Other studios that now license their new movies to premium cable channels are expected to change their approach in future. Comcast’s NBCUniversal, which now licenses its movies to HBO, is likely to eventually shift its movies to a streaming service of its own that it plans to launch next year. (The HBO deal doesn’t expire until 2021, however.) Similarly, 20th Century Fox, which has a deal licensing its movies to HBO through 2022, was recently acquired by Disney. Former HBO chief Richard Plepler predicted last fall that Disney would eventually pull Fox movies off HBO in favor of its own service.
That will leave HBO with Warner Bros movies, which it will likely keep, although perhaps not exclusively. HBO’s parent, AT&T’s WarnerMedia, is also launching a streaming service and is expected to keep its Warner Bros movies for that offering as well as HBO.
I grew up with exactly one premium cable channel, and that channel was HBO. And we had it because of the movies. In the era long before Netflix, HBO was the way to watch movies “streaming” at home (though not on demand, of course) without having to go to the video store. Now it seems there will be basically no movies on HBO in the very near future (after the network said goodbye to another staple, boxing last year).

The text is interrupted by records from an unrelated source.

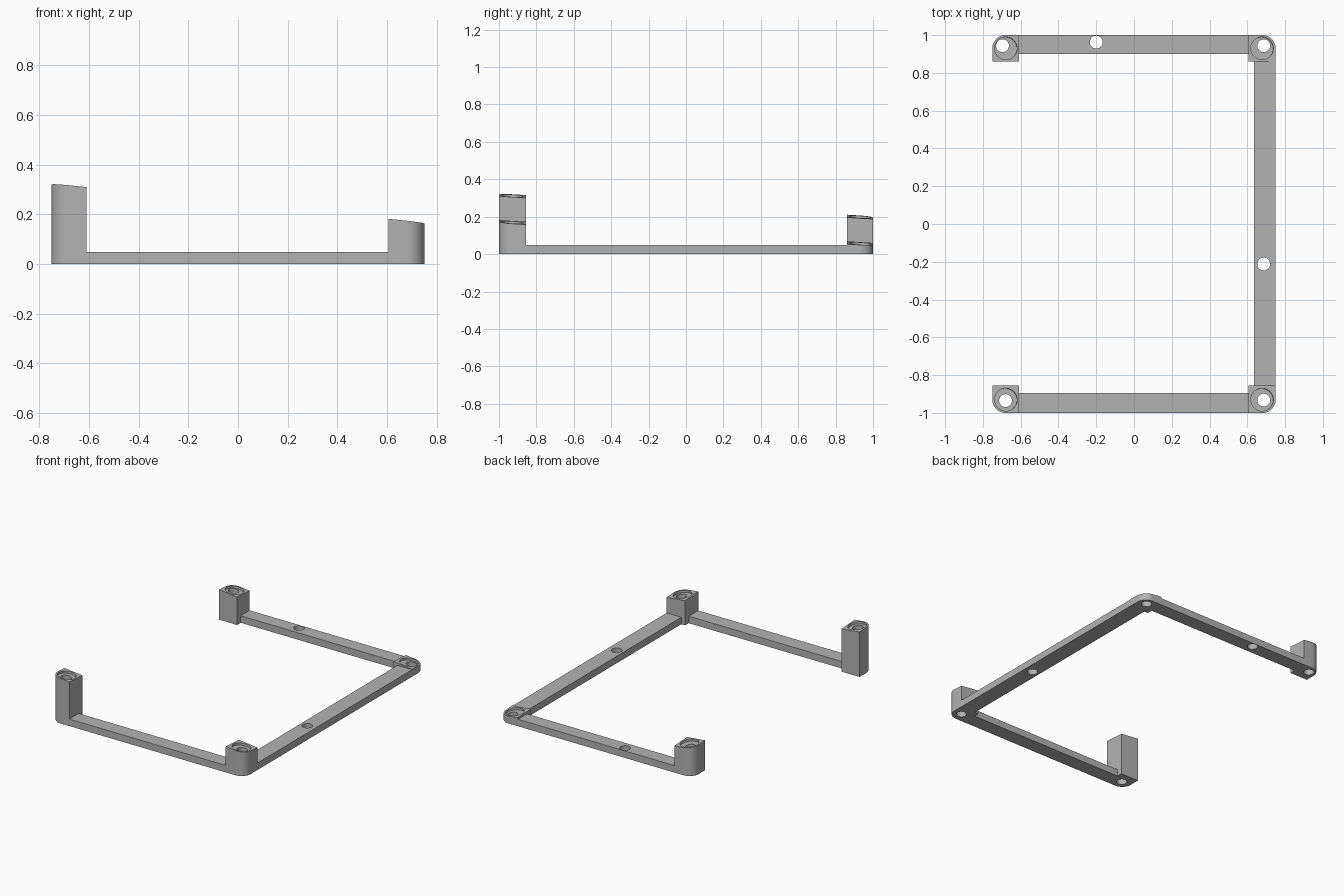
import bpy, bmesh, math
from mathutils import Vector, Matrix

if "Cube" in bpy.data.objects:
    bpy.data.objects.remove(bpy.data.objects["Cube"])

grey = bpy.data.materials.new("mid grey")
grey.diffuse_color = (0.45, 0.45, 0.45, 1)
grey.use_nodes = True
grey.node_tree.nodes["Principled BSDF"].inputs["Base Color"].default_value = grey.diffuse_color

BAR_H = 0.049
SX, SY, Z0 = 0.105, 0.061, 0.1845          # sloping plane shared by all post tops
NORMAL = Vector((SX, SY, 1)).normalized()


def top_z(x, y):
    return Z0 - SX * x - SY * y


def prism(name, pts, height):
    """Closed prism over a plan outline; height is a function of x, y."""
    area = sum(a[0] * b[1] - b[0] * a[1] for a, b in zip(pts, pts[1:] + pts[:1]))
    if area < 0:
        pts = pts[::-1]
    bm = bmesh.new()
    low = [bm.verts.new((x, y, 0)) for x, y in pts]
    high = [bm.verts.new((x, y, height(x, y))) for x, y in pts]
    bm.faces.new(low[::-1])
    bm.faces.new(high)
    n = len(pts)
    for i in range(n):
        j = (i + 1) % n
        bm.faces.new((low[i], low[j], high[j], high[i]))
    me = bpy.data.meshes.new(name)
    bm.to_mesh(me)
    bm.free()
    me.materials.append(grey)
    ob = bpy.data.objects.new(name, me)
    bpy.context.collection.objects.link(ob)
    return ob


def cylinder(radius, start, end, axis):
    """Cutter cylinder between two distances along an axis from the start point."""
    bm = bmesh.new()
    bmesh.ops.create_cone(bm, cap_ends=True, segments=40, radius1=radius,
                          radius2=radius, depth=end)
    rot = axis.to_track_quat('Z', 'Y').to_matrix().to_4x4()
    bm.transform(Matrix.Translation(start + axis * end / 2) @ rot)
    me = bpy.data.meshes.new("cutter")
    bm.to_mesh(me)
    bm.free()
    me.materials.append(grey)
    ob = bpy.data.objects.new("cutter", me)
    ob.hide_render = True
    bpy.context.collection.objects.link(ob)
    return ob


def cut(ob, cutters):
    for c in cutters:
        m = ob.modifiers.new("cut", 'BOOLEAN')
        m.operation, m.solver, m.object = 'DIFFERENCE', 'EXACT', c
    bpy.context.view_layer.update()
    dg = bpy.context.evaluated_depsgraph_get()
    me = bpy.data.meshes.new_from_object(ob.evaluated_get(dg))
    ob.modifiers.clear()
    ob.data = me
    for c in cutters:
        bpy.data.objects.remove(c)


def hole(x, y, r):
    return cylinder(r, Vector((x, y, -0.1)), 0.7, Vector((0, 0, 1)))


# Corner posts: side signs, inner edges, hole centre
parts = []
for name, sx, sy, ix, iy, hx, hy in (
        ("front_left_post", -1, -1, 0.61, 0.855, -0.68, -0.935),
        ("front_right_post", 1, -1, 0.605, 0.855, 0.687, -0.932),
        ("back_left_post", -1, 1, 0.61, 0.86, -0.696, 0.944),
        ("back_right_post", 1, 1, 0.605, 0.86, 0.687, 0.944)):
    r = 0.07
    pts = [(sx * ix, sy * iy), (sx * 0.75, sy * iy)]
    for i in range(13):
        a = math.pi / 2 * i / 12
        pts.append((sx * (0.75 - r + r * math.cos(a)), sy * (1 - r + r * math.sin(a))))
    pts.append((sx * ix, sy * 1.0))
    post = prism(name, pts, top_z)
    # Shallow round seat square to the sloping top, with a vertical bore
    cx, cy = sx * 0.678, sy * 0.93
    seat = Vector((cx, cy, top_z(cx, cy))) - NORMAL * 0.015
    cut(post, [cylinder(0.06, seat, 0.07, NORMAL), hole(hx, hy, 0.034)])
    parts.append(post)

# Thin bars joining the posts
for name, x0, x1, y0, y1, drill in (
        ("front_bar", -0.61, 0.605, -1, -0.895, None),
        ("back_bar", -0.61, 0.605, 0.9, 1, (-0.2, 0.963)),
        ("right_bar", 0.635, 0.75, -0.855, 0.86, (0.687, -0.212))):
    bar = prism(name, [(x0, y0), (x1, y0), (x1, y1), (x0, y1)], lambda x, y: BAR_H)
    if drill:
        cut(bar, [hole(*drill, 0.034)])
    parts.append(bar)

# Smooth curved walls, keep edges sharp
bpy.ops.object.select_all(action='DESELECT')
for ob in parts:
    ob.select_set(True)
bpy.context.view_layer.objects.active = parts[0]
bpy.ops.object.shade_smooth_by_angle(angle=math.radians(30))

And that’s probably fine in the short term given how well HBO has established themselves as the home of premium original content. But that space has also gotten far more crowded. And HBO seems awfully expensive for what it is, certainly without the movies… I’m getting pretty worried.Read more...